The answer must be every line below that contains the string "fine".

──────── Input data

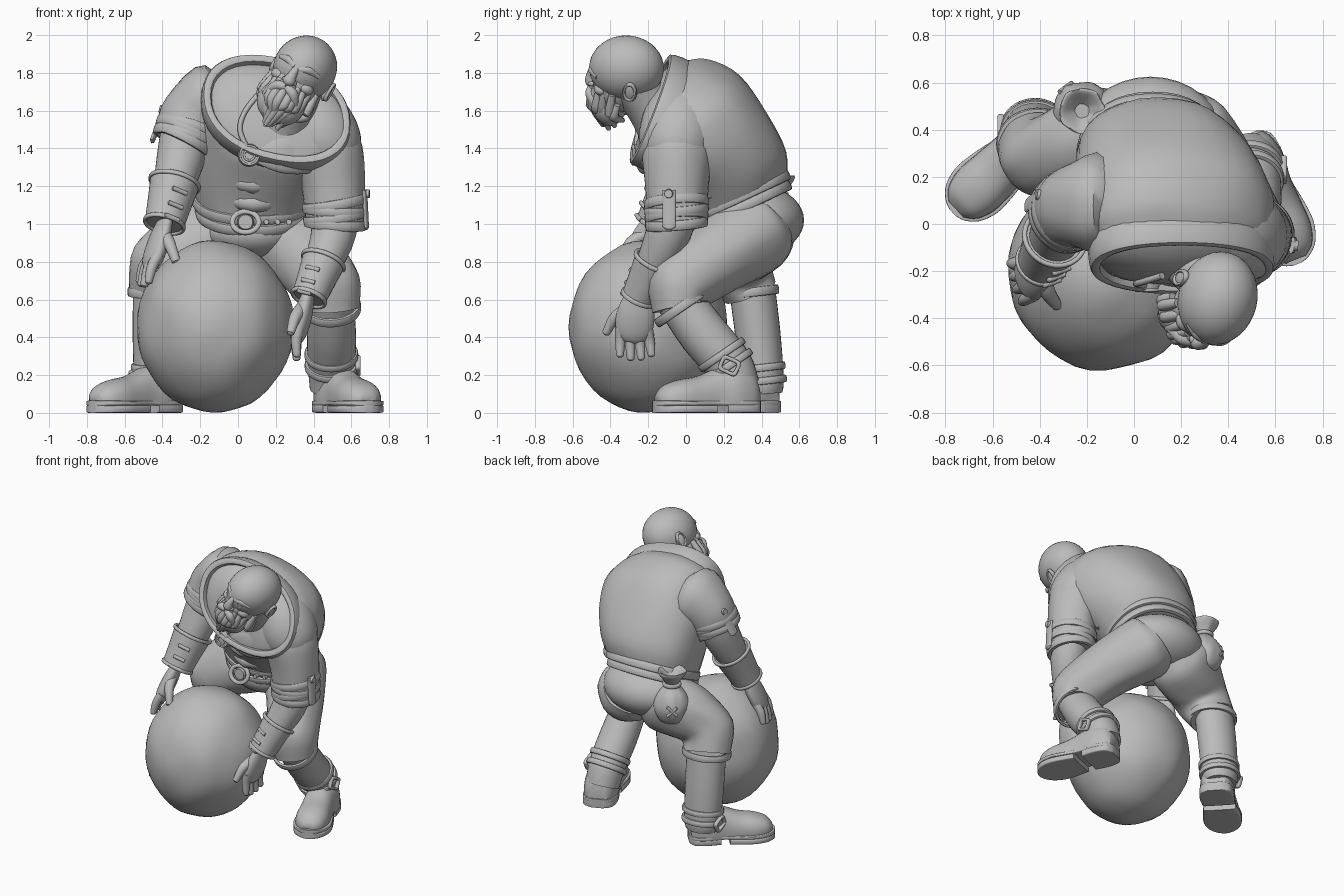
import bpy, bmesh, random
from math import sin, cos, pi, radians, copysign
from mathutils import Vector as V, Matrix, noise

random.seed(4)
if cube := bpy.data.objects.get("Cube"):
    bpy.data.objects.remove(cube)
grey = bpy.data.materials.new("plain_grey")
grey.use_nodes = True
grey.diffuse_color = (0.5, 0.5, 0.5, 1)
grey.node_tree.nodes["Principled BSDF"].inputs["Base Color"].default_value = grey.diffuse_color
I, X, Z = Matrix.Identity(4), V((1, 0, 0)), V((0, 0, 1))
move, spin = Matrix.Translation, lambda deg, axis: Matrix.Rotation(radians(deg), 4, axis)

def finish(name, bm, M=I, floor=0.0, angle=45):
    bmesh.ops.recalc_face_normals(bm, faces=bm.faces)
    bm.transform(M)
    for v in bm.verts:
        v.co.z = max(v.co.z, floor)
    me = bpy.data.meshes.new(name)
    bm.to_mesh(me)
    bm.free()
    me.materials.append(grey)
    ob = bpy.data.objects.new(name, me)
    bpy.context.collection.objects.link(ob)
    bpy.ops.object.select_all(action="DESELECT")
    ob.select_set(True)
    bpy.context.view_layer.objects.active = ob
    bpy.ops.object.shade_smooth_by_angle(angle=radians(angle))

def oval(a, power):
    """Point on a unit circle; a power below 1 squares it off."""
    return [copysign(abs(f) ** power, f) for f in (cos(a), sin(a))]

def loft(name, rings, M=I, closed=False, fold=0.0, floor=0.0, steps=4, seg=32, power=1):
    """Skin rings (centre, half axis, half axis) along a smooth spline."""
    if not closed:
        fine, n = [], len(rings)
        for i in range(n - 1):
            quad = [rings[min(max(i + k, 0), n - 1)] for k in (-1, 0, 1, 2)]
            for t in (s / steps for s in range(steps)):
                fine.append([b + 0.5 * t * (c - a + t * (2 * a - 5 * b + 4 * c - d + t * (3 * (b - c) + d - a)))
                             for a, b, c, d in zip(*quad)])
        rings = fine + [rings[-1]]
    bm, loops = bmesh.new(), []
    for i, (c, u, v) in enumerate(rings):
        loops.append([])
        for a in (2 * pi * k / seg for k in range(seg)):
            f = 1 + fold * (sin(5 * a + i * 0.35) + 0.5 * sin(9 * a - i * 0.5))
            p, q = oval(a, power)
            loops[-1].append(bm.verts.new(c + (u * p + v * q) * f))
    pairs = list(zip(loops, loops[1:] + loops[:1]))
    for p, q in pairs if closed else pairs[:-1]:
        for k in range(seg):
            bm.faces.new((p[k - 1], p[k], q[k], q[k - 1]))
    if not closed:
        bm.faces.new(loops[0])
        bm.faces.new(loops[-1])
    finish(name, bm, M, floor)

def axes(t, ref=X):
    t = V(t).normalized()
    u = (V(ref) - t * t.dot(V(ref))).normalized()
    return u, t.cross(u)

def limb(name, pts, flat=1.0, ref=X, tip=False, **kw):
    """Tube through (x, y, z, radius) stations, optionally with a rounded tip."""
    P, R = [V(p[:3]) for p in pts], [p[3] for p in pts]
    if tip:
        t = (P[-1] - P[-2]).normalized() * R[-1]
        P += [P[-1] + t * 0.6, P[-1] + t * 0.9]
        R += [R[-1] * 0.75, R[-1] * 0.25]
    rings = []
    for i, p in enumerate(P):
        u, v = axes(P[min(i + 1, len(P) - 1)] - P[max(i - 1, 0)], ref)
        rings.append((p, u * R[i], v * R[i] * flat))
    loft(name, rings, **kw)

def disc(name, p, axis, r, h):
    n = V(axis).normalized() * h / 2
    limb(name, [(*(V(p) - n), r), (*(V(p) + n), r * 0.85)], seg=24, steps=1)

def band(name, c, u, v, h, t, M=I, power=1):
    """Rounded strap around an ellipse: half height h, half thickness t."""
    n, rings = u.cross(v).normalized(), []
    for out, up in (oval(2 * pi * k / 12, 0.65) for k in range(12)):
        rings.append((c + n * h * up, u * (1 + t * out / u.length), v * (1 + t * out / v.length)))
    loft(name, rings, M, closed=True, seg=40, power=power)

def cuff(name, p, axis, r, h, t, flat=1):
    u, v = axes(axis)
    band(name, V(p), u * r, v * r * flat, h, t)

def blob(name, loc, size, M=I):
    bm = bmesh.new()
    bmesh.ops.create_uvsphere(bm, u_segments=32, v_segments=20, radius=1)
    finish(name, bm, M @ move(loc) @ Matrix.Diagonal((*size, 1)), angle=80)

def tilted(x, y, z, w, d, pitch, roll=0):
    p, r = radians(pitch), radians(roll)
    return V((x, y, z)), V((cos(r), 0, -sin(r))) * w, V((0, cos(p), sin(p))) * d

# Boulder
bm = bmesh.new()
bmesh.ops.create_icosphere(bm, subdivisions=4, radius=1)
for v in bm.verts:
    v.co *= 1 + 0.03 * noise.noise(v.co * 2.2)
finish("boulder", bm, move((-0.12, -0.2, 0.455)) @ Matrix.Diagonal((0.415, 0.42, 0.455, 1)))

# Torso in a loose vest with a rolled collar, hem and belt
loft("vest", [tilted(0.08, 0.28, 1.1, 0.3, 0.27, 25), tilted(0.11, 0.25, 1.24, 0.36, 0.315, 27, 2),
              tilted(0.15, 0.16, 1.4, 0.41, 0.33, 35, 6), tilted(0.18, 0.06, 1.53, 0.425, 0.335, 47, 9),
              tilted(0.19, -0.03, 1.585, 0.41, 0.31, 60, 11), tilted(0.2, -0.1, 1.595, 0.38, 0.28, 67, 11),
              tilted(0.2, -0.17, 1.58, 0.345, 0.25, 72, 11), tilted(0.2, -0.22, 1.56, 0.25, 0.18, 78, 11),
              tilted(0.2, -0.24, 1.55, 0.1, 0.08, 80, 11)], fold=0.008, power=0.9)
band("collar_roll", *tilted(0.2, -0.125, 1.585, 0.375, 0.275, 68, 11), 0.075, 0.028, power=0.9)
band("vest_hem", *tilted(0.08, 0.275, 1.14, 0.31, 0.285, 25), 0.03, 0.016, power=0.9)
band("belt", *tilted(0.08, 0.28, 1.085, 0.295, 0.285, 25), 0.03, 0.018, power=0.9)
blob("pelvis", (0.07, 0.36, 1.02), (0.31, 0.265, 0.19))
blob("breeches_front", (0.08, 0.2, 0.95), (0.24, 0.19, 0.13))
for z, y in ((1.21, -0.06), (1.11, -0.01)):
    limb("vest_fold", [(-0.16, y + 0.1, z + 0.06, 0.02), (0.08, y, z, 0.05), (0.4, y + 0.12, z + 0.04, 0.02)], tip=True)
limb("chest_drape", [(0.06, -0.235, 1.37, 0.03), (0.22, -0.235, 1.37, 0.1), (0.38, -0.18, 1.39, 0.12), (0.5, -0.11, 1.43, 0.1)],
     flat=0.35, ref=Z)
front = V((0, -1, 0.05))
band("buckle_rim", V((0.04, -0.04, 1.01)), X * 0.07, V((0, 0.02, 0.055)), 0.014, 0.014)
disc("buckle_centre", (0.04, -0.03, 1.01), front, 0.045, 0.03)
for x in (0.15, 0.21, 0.27):
    disc("belt_stud", (x, -0.015 + x * x, 1.01), front, 0.016, 0.04)
disc("brooch", (0.06, -0.265, 1.365), front, 0.062, 0.035)
for r in (0.05, 0.028):
    band("brooch_ring", V((0.06, -0.28, 1.365)), X * r, Z * r, 0.008, 0.006)
limb("brooch_cord", [(0.05, -0.26, 1.4, 0.014), (0.01, -0.255, 1.5, 0.014), (0.04, -0.245, 1.6, 0.014), (0.12, -0.22, 1.7, 0.014)])

# Neck and head, leaning to one side
limb("neck", [(0.24, -0.1, 1.53, 0.17), (0.29, -0.2, 1.64, 0.13), (0.34, -0.28, 1.74, 0.12)])
H = move((0.355, -0.315, 1.825)) @ spin(-14, "Z") @ spin(28, "Y")
blob("skull", (0, 0, 0), (0.166, 0.2, 0.175), H)
blob("face", (0, -0.06, -0.1), (0.132, 0.13, 0.15), H)
limb("nose", [(0, -0.178, 0.01, 0.018), (0, -0.2, -0.04, 0.024), (0, -0.2, -0.075, 0.034)], tip=True, M=H)
blob("mouth", (0, -0.195, -0.15), (0.035, 0.02, 0.014), H)
for s in (-1, 1):
    blob("eye", (s * 0.055, -0.166, -0.028), (0.026, 0.016, 0.013), H)
    limb("brow", [(s * 0.012, -0.184, 0, 0.018), (s * 0.06, -0.17, 0.018, 0.022), (s * 0.115, -0.13, 0.008, 0.014)], M=H)
    blob("cheek", (s * 0.075, -0.125, -0.08), (0.05, 0.045, 0.035), H)
    blob("nostril", (s * 0.026, -0.193, -0.078), (0.016, 0.02, 0.015), H)
    limb("moustache", [(0, -0.205, -0.11, 0.02), (s * 0.05, -0.2, -0.13, 0.028), (s * 0.09, -0.165, -0.2, 0.018)], tip=True, M=H)
    blob("ear", (s * 0.155, 0.045, -0.06), (0.02, 0.038, 0.055), H)
    band("ear_rim", V((s * 0.166, 0.047, -0.055)), V((0, 0.03, 0.008)), Z * 0.045, 0.012, 0.008, H)
blob("beard", (-0.005, -0.115, -0.21), (0.132, 0.09, 0.12), H)
for row, low in ((0, -0.26), (1, -0.345)):
    for s in (k / 5 - 1 for k in range(11)):
        y, j = -0.205 + 0.13 * s * s + 0.02 * row, random.uniform(-0.015, 0.015)
        limb("beard_lock", [(s * 0.132, y + 0.015, -0.09 - 0.06 * row, 0.018), (s * 0.132 + j, y - 0.01, -0.2 - 0.02 * row, 0.027),
                            (s * (0.1 - 0.04 * row) - j, y + 0.01, low + 0.06 * s * s + j, 0.014)], tip=True, M=H, seg=10, steps=3)

# Arms: sleeve, rolled cuff, forearm and laced bracer
def arm(side, sleeve, fore, tab, out, inner, size):
    limb(side + "_sleeve", sleeve, fold=0.01)
    limb(side + "_forearm", fore)
    a, b, out = V(sleeve[-2][:3]), V(sleeve[-1][:3]), V(out)
    axis = (b - a).normalized()
    for k in range(4):
        cuff(side + "_sleeve_roll", a.lerp(b, 0.45 + 0.18 * k), axis + V((0.12 * (-1) ** k, 0.08, 0)),
             sleeve[-1][3] * (1 - 0.012 * k), 0.028, 0.018)
    limb(side + "_sleeve_tab", [(*(V(tab) + axis * s), 0.035) for s in (-0.09, 0.09)], flat=0.35, ref=axis.cross(out), tip=True)
    disc(side + "_tab_button", V(tab) - axis * 0.07 + out * 0.015, out, 0.025, 0.02)
    e, w = V(fore[-2][:3]), V(fore[-1][:3])
    top, d, inner = e.lerp(w, 0.36), (w - e).normalized(), V(inner).normalized()
    limb(side + "_bracer", [(*top, size), (*top.lerp(w, 0.5), size * 0.89), (*w, size * 0.8)])
    cuff(side + "_bracer_top", top, d, size, 0.012, 0.01)
    cuff(side + "_bracer_end", w, d, size * 0.8, 0.012, 0.01)
    for f in (0.2, 0.55, 0.85):
        p, s = top.lerp(w, f) + inner * size * (1 - 0.2 * f), d.cross(inner) * 0.04
        limb(side + "_bracer_lace", [(*(p - s), 0.012), (*(p + s), 0.012)], tip=True, seg=12)

limb("left_vest_shoulder", [(0.28, 0, 1.62, 0.19), (0.4, -0.035, 1.53, 0.2), (0.46, -0.05, 1.43, 0.2)], tip=True)
arm("left", [(0.45, -0.05, 1.48, 0.16), (0.475, -0.05, 1.38, 0.185), (0.505, -0.05, 1.2, 0.168), (0.515, -0.05, 1.0, 0.155)],
    [(0.515, -0.06, 1.08, 0.13), (0.495, -0.11, 0.91, 0.115), (0.375, -0.25, 0.61, 0.075)],
    (0.675, -0.09, 1.09), (1, -0.15, 0), (-0.35, -1, 0), 0.115)
arm("right", [(0.05, 0.07, 1.64, 0.19), (-0.12, 0.09, 1.65, 0.2), (-0.24, 0.075, 1.56, 0.18), (-0.287, 0.045, 1.44, 0.16)],
    [(-0.28, 0.05, 1.48, 0.13), (-0.305, 0, 1.34, 0.127), (-0.39, -0.16, 1.0, 0.08)],
    (-0.415, 0.105, 1.54), (-0.95, 0.2, 0.2), (0.35, -1, 0), 0.132)

def hand(side, wrist, knuckles, across, tips, thumb):
    w, k, t, a = V(wrist), V(knuckles), V(tips), V(across).normalized()
    limb(side + "_palm", [(*w, 0.07), (*w.lerp(k, 0.5), 0.098), (*k, 0.1)], flat=0.5, ref=a, tip=True)
    for i, reach in enumerate((0.92, 1.0, 0.95, 0.8)):
        base = k + a * (0.072 - 0.048 * i)
        end = base + (t - k) * reach + a * (0.012 - 0.008 * i)
        bend = base.lerp(end, 0.5) + (t - k).cross(a) * 0.06
        limb(side + "_finger", [(*base, 0.03), (*bend, 0.028), (*end, 0.021)], tip=True, seg=14)
    limb(side + "_thumb", [(*w.lerp(k, 0.3), 0.04), *thumb], tip=True, seg=16)

hand("left", (0.37, -0.255, 0.62), (0.325, -0.275, 0.45), (0, -1, 0.1), (0.31, -0.265, 0.29),
     [(0.305, -0.37, 0.51, 0.032), (0.28, -0.42, 0.43, 0.022)])
hand("right", (-0.385, -0.16, 1.02), (-0.445, -0.23, 0.83), (0.35, -1, 0.1), (-0.505, -0.25, 0.68),
     [(-0.365, -0.29, 0.9, 0.033), (-0.33, -0.34, 0.81, 0.024)])

# Legs: breeches gathered at the knee, shin, strapped boot with heel and sole
def leg(side, breeches, shin, heel, yaw, out, flat):
    limb(side + "_breeches", breeches, fold=0.014, flat=flat)
    limb(side + "_shin", shin, flat=flat)
    along, ankle, r = V(shin[-1][:3]) - V(shin[0][:3]), V(shin[-2][:3]), shin[-2][3]
    cuff(side + "_breeches_cuff", breeches[-1][:3], along, breeches[-1][3] - 0.005, 0.025, 0.012, flat)
    for lift in (0, 0.07):
        cuff(side + "_boot_strap", ankle - along.normalized() * lift, along, r + 0.006, 0.02, 0.012, flat)
    band(side + "_boot_buckle", V((0, 0, 0)), V((0, 0.045, 0)), Z * 0.035, 0.014, 0.01,
         move(ankle + X * out * (r + 0.015)) @ spin(-25, "X"), power=0.4)
    M = move((*heel, 0)) @ spin(yaw, "Z")
    shape = [(0.03, 0.05), (0, 0.1), (-0.08, 0.118), (-0.18, 0.11), (-0.24, 0.11), (-0.33, 0.125),
             (-0.42, 0.13), (-0.5, 0.105), (-0.545, 0.06), (-0.56, 0.02)]
    for part, outline, low, high in (("heel", shape[:4], 0, 0.05), ("sole", shape[4:], 0, 0.04), ("welt", shape, 0.038, 0.065)):
        loft(f"{side}_{part}", [(V((0, y, (low + high) / 2)), X * w, Z * (high - low) / 2) for y, w in outline], M, power=0.25)
    upper = [(0.02, 0.07, 0.09), (-0.02, 0.1, 0.17), (-0.11, 0.118, 0.2), (-0.21, 0.108, 0.165),
             (-0.31, 0.112, 0.125), (-0.42, 0.115, 0.105), (-0.5, 0.09, 0.075), (-0.54, 0.045, 0.03)]
    loft(side + "_boot", [(V((0, y, 0.07)), X * w, Z * h) for y, w, h in upper], M, floor=0.05, power=0.85)
    for y, h in ((-0.21, 0.22), (-0.28, 0.19)):
        limb(side + "_boot_crease", [(-0.09, y, 0.14, 0.01), (0, y - 0.03, h, 0.016), (0.09, y, 0.14, 0.01)], M=M)

leg("left", [(0.17, 0.4, 1.0, 0.19), (0.21, 0.36, 0.95, 0.22), (0.36, 0.16, 0.82, 0.195),
             (0.485, -0.045, 0.66, 0.172), (0.49, -0.025, 0.56, 0.155)],
    [(0.49, -0.04, 0.6, 0.12), (0.495, 0.09, 0.42, 0.13), (0.495, 0.23, 0.25, 0.125), (0.495, 0.28, 0.13, 0.115)],
    (0.485, 0.35), 22, 1, 1)
leg("right", [(-0.03, 0.4, 1.0, 0.19), (-0.09, 0.38, 0.95, 0.23), (-0.25, 0.32, 0.88, 0.22),
              (-0.385, 0.285, 0.77, 0.195), (-0.41, 0.34, 0.64, 0.168)],
    [(-0.415, 0.35, 0.66, 0.14), (-0.42, 0.38, 0.42, 0.138), (-0.42, 0.405, 0.17, 0.13), (-0.42, 0.41, 0.1, 0.115)],
    (-0.36, 0.43), -47, -1, 0.87)

# Drawstring pouch on the right hip
profile = [(0.87, 0.03), (0.9, 0.09), (0.99, 0.125), (1.08, 0.1), (1.14, 0.05), (1.17, 0.05), (1.24, 0.095), (1.255, 0.085), (1.2, 0.03)]
loft("pouch", [(V((-0.22, 0.48, z)), X * r, V((0, r, 0))) for z, r in profile], fold=0.03)
cuff("pouch_string", (-0.22, 0.48, 1.155), Z, 0.052, 0.014, 0.012)
for s in (-1, 1):
    limb("pouch_stitch", [(-0.292 + 0.024 * k, 0.578 + 0.018 * k, 1 + 0.03 * k * s, 0.01) for k in (-1, 1)], tip=True, seg=10)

────────────────

- _Final answer_
        fine, n = [], len(rings)
                fine.append([b + 0.5 * t * (c - a + t * (2 * a - 5 * b + 4 * c - d + t * (3 * (b - c) + d - a)))
        rings = fine + [rings[-1]]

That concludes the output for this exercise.